Work instructions:
Starting at the first line of the material below, retype each line exactly until you reach the line with "bmesh.ops.recalc_face_normals(bm, faces=bm.faces)", which is also included; pictures stay out.

Source material:
━━━━━━━━━━

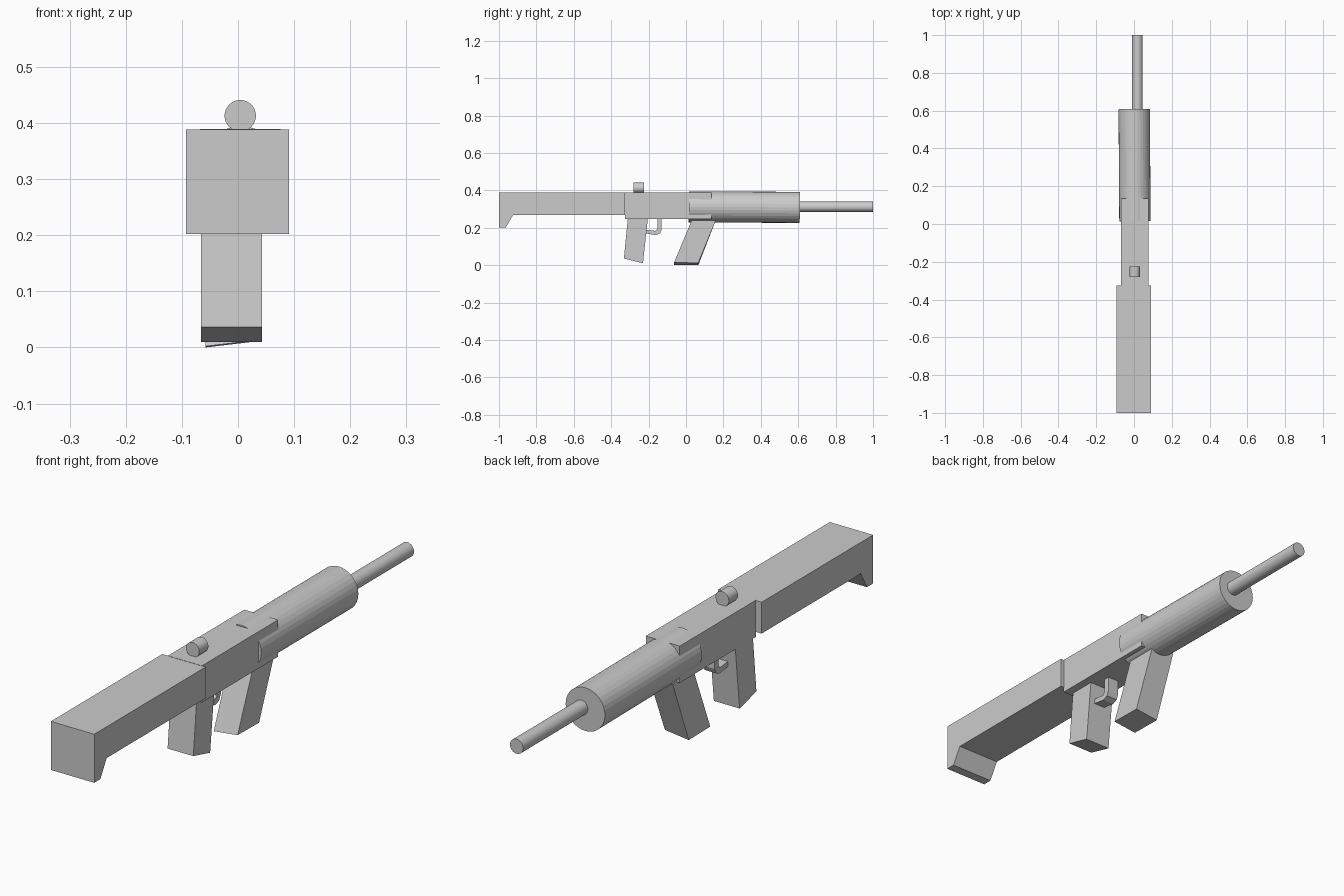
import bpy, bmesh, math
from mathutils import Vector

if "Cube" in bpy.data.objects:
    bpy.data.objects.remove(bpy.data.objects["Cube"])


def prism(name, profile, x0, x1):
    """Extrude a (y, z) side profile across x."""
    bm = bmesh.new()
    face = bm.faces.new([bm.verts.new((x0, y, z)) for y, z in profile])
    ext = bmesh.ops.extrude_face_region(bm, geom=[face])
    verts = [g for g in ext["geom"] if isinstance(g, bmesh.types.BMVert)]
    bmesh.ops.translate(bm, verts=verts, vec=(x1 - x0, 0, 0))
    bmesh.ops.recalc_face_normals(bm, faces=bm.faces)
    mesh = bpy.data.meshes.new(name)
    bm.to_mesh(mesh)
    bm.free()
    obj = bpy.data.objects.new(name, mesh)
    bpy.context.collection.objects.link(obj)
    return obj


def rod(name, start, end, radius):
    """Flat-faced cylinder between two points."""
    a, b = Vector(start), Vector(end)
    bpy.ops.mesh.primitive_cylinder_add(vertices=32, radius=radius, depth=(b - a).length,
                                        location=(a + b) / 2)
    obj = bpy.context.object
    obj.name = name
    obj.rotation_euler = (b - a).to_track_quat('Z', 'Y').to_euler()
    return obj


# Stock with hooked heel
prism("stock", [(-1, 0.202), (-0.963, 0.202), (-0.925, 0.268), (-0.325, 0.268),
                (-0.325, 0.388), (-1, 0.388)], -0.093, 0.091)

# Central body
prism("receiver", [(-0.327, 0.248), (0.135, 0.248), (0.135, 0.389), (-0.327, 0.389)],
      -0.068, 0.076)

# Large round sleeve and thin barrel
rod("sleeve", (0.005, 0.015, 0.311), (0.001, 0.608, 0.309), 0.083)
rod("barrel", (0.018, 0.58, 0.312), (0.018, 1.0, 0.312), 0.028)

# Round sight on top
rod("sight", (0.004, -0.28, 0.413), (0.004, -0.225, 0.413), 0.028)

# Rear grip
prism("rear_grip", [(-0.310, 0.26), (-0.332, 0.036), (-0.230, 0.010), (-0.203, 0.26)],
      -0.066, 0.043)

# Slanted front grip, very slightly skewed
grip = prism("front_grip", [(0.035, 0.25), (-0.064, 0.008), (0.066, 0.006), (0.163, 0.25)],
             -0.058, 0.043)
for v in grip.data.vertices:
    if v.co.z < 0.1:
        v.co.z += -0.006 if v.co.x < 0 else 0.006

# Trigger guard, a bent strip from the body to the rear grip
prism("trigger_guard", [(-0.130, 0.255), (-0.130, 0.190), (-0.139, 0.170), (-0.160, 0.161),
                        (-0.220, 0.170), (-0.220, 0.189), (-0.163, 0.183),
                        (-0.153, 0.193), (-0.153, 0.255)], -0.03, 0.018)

━━━━━━━━━━

Answer below:
import bpy, bmesh, math
from mathutils import Vector

if "Cube" in bpy.data.objects:
    bpy.data.objects.remove(bpy.data.objects["Cube"])


def prism(name, profile, x0, x1):
    """Extrude a (y, z) side profile across x."""
    bm = bmesh.new()
    face = bm.faces.new([bm.verts.new((x0, y, z)) for y, z in profile])
    ext = bmesh.ops.extrude_face_region(bm, geom=[face])
    verts = [g for g in ext["geom"] if isinstance(g, bmesh.types.BMVert)]
    bmesh.ops.translate(bm, verts=verts, vec=(x1 - x0, 0, 0))
    bmesh.ops.recalc_face_normals(bm, faces=bm.faces)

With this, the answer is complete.